Has-been sex symbol tells all—well, not quite all—in this latest from the author of Drag Queen (1995).
It’s up to Viola Chute’s ghostwriter to fill in the blanks in her memoirs, and E. Manfred Harry will do just about anything for money since the publication and instant remaindering of his masterpiece, Mincing in Urania, an overwrought gay romance that received no more than a sneer or two from callous reviewers. Harry, a showbiz trivia buff and bad-movie aficionado, sets to work taping chatterbox Viola, beginning with maudlin (and mostly bogus) memories of her Cornwall childhood, moving quickly through her brief marriage to a filthy-rich tycoon before she leapt to a very minor kind of stardom in crummy toga flicks like The Private Life of Agrippina and Passion on the Nile, now cult classics. Old newspaper and magazine clips provide more information on Viola’s second marriage, hateful daughter, and headline appearance in a musical mega-bomb based on the life of Sylvia Plath. Harry has to admire his employer’s wondrous knack for rising phoenix-like from the ashes, then falling right back in again. Her devoted New York fans (mostly gay men) have never forgotten her naked dance at Studio 54 . . . or the tail of toilet paper attached to her flawless bottom. Fired by the temperamental diva and furious about it, Harry takes an assignment from another actress, who wants him to dig up some real dirt on the unsuspecting Viola. Georgia Kirkby is bent on revenge: after all, she had the lead role on a scandalous and highly successful TV soap until archrival Viola stole it. There has to be something in Viola’s past that could be used against her now. Part of her life story doesn’t make any sense at all . . . something about a nobleman with a penchant for humiliating housekeeping games? Tune in tomorrow for the who-cares denouement.
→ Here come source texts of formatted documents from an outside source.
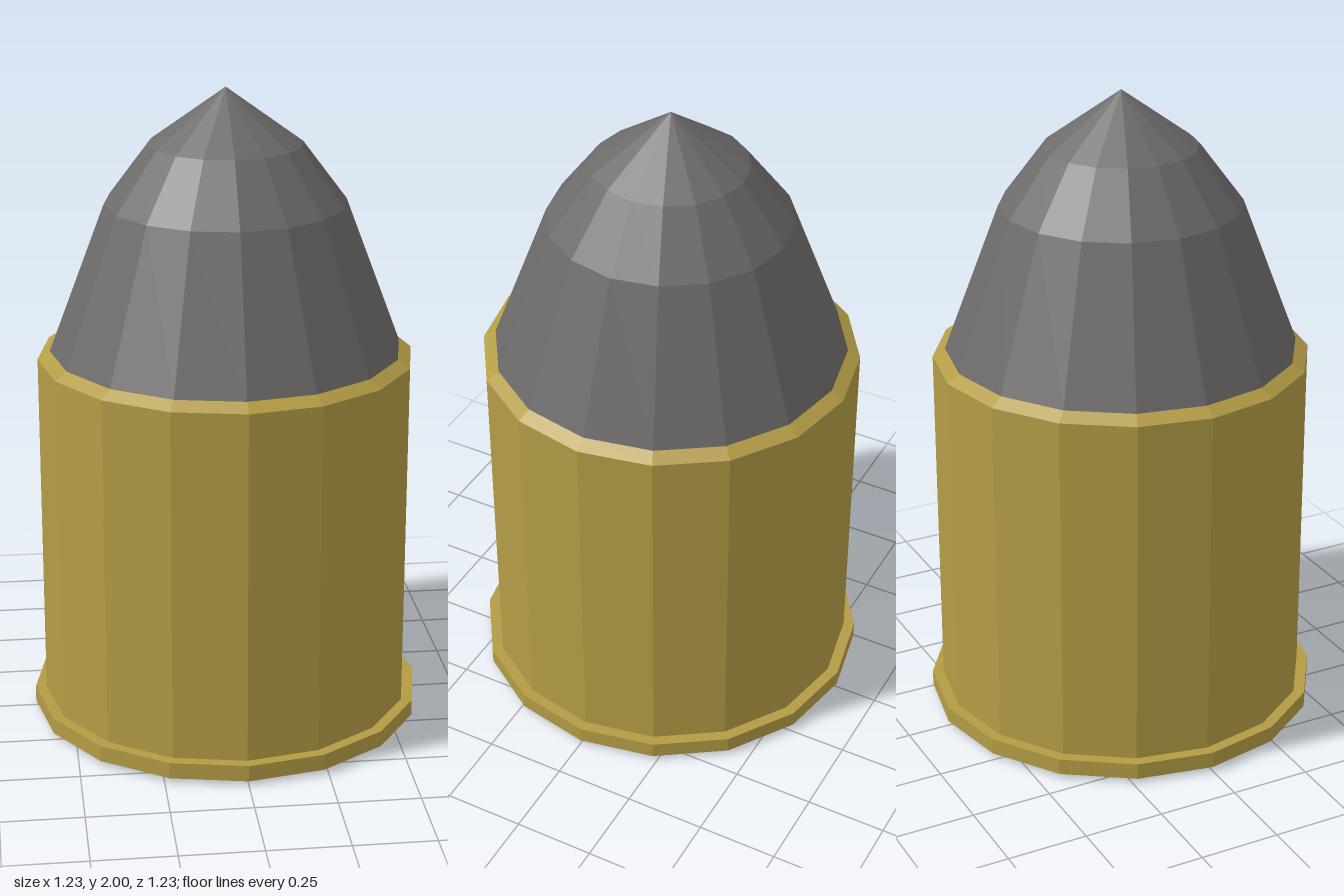
import * as THREE from 'three';

const SIDES = 16;

// Faceted solid of revolution from [radius, height] pairs, bottom to top
function turned(name, profile, material) {
  const points = profile.map(([r, y]) => new THREE.Vector2(r, y));
  const geometry = new THREE.LatheGeometry(points, SIDES).toNonIndexed();
  geometry.computeVertexNormals(); // one normal per facet
  const mesh = new THREE.Mesh(geometry, material);
  mesh.name = name;
  return mesh;
}

export function createModel() {
  const brass = new THREE.MeshStandardMaterial({ color: 0xb39c45 });
  brass.name = 'brass';
  const lead = new THREE.MeshStandardMaterial({ color: 0x6d6b6a });
  lead.name = 'lead grey';

  const model = new THREE.Group();
  model.name = 'cartridge';

  // Base rim with a small bevel underneath
  model.add(turned('rim', [[0, 0], [0.585, 0], [0.615, 0.014], [0.615, 0.065], [0.58, 0.065]], brass));

  // Straight case with a chamfered mouth
  model.add(turned('case', [[0.58, 0.065], [0.58, 1.17], [0.542, 1.195]], brass));

  // Pointed tip in three tapering bands
  model.add(turned('tip', [[0.542, 1.195], [0.37, 1.65], [0.235, 1.83], [0, 2]], lead));

  return model;
}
Well-written bitchery, but it’s all so-o-o Dynasty and so dated.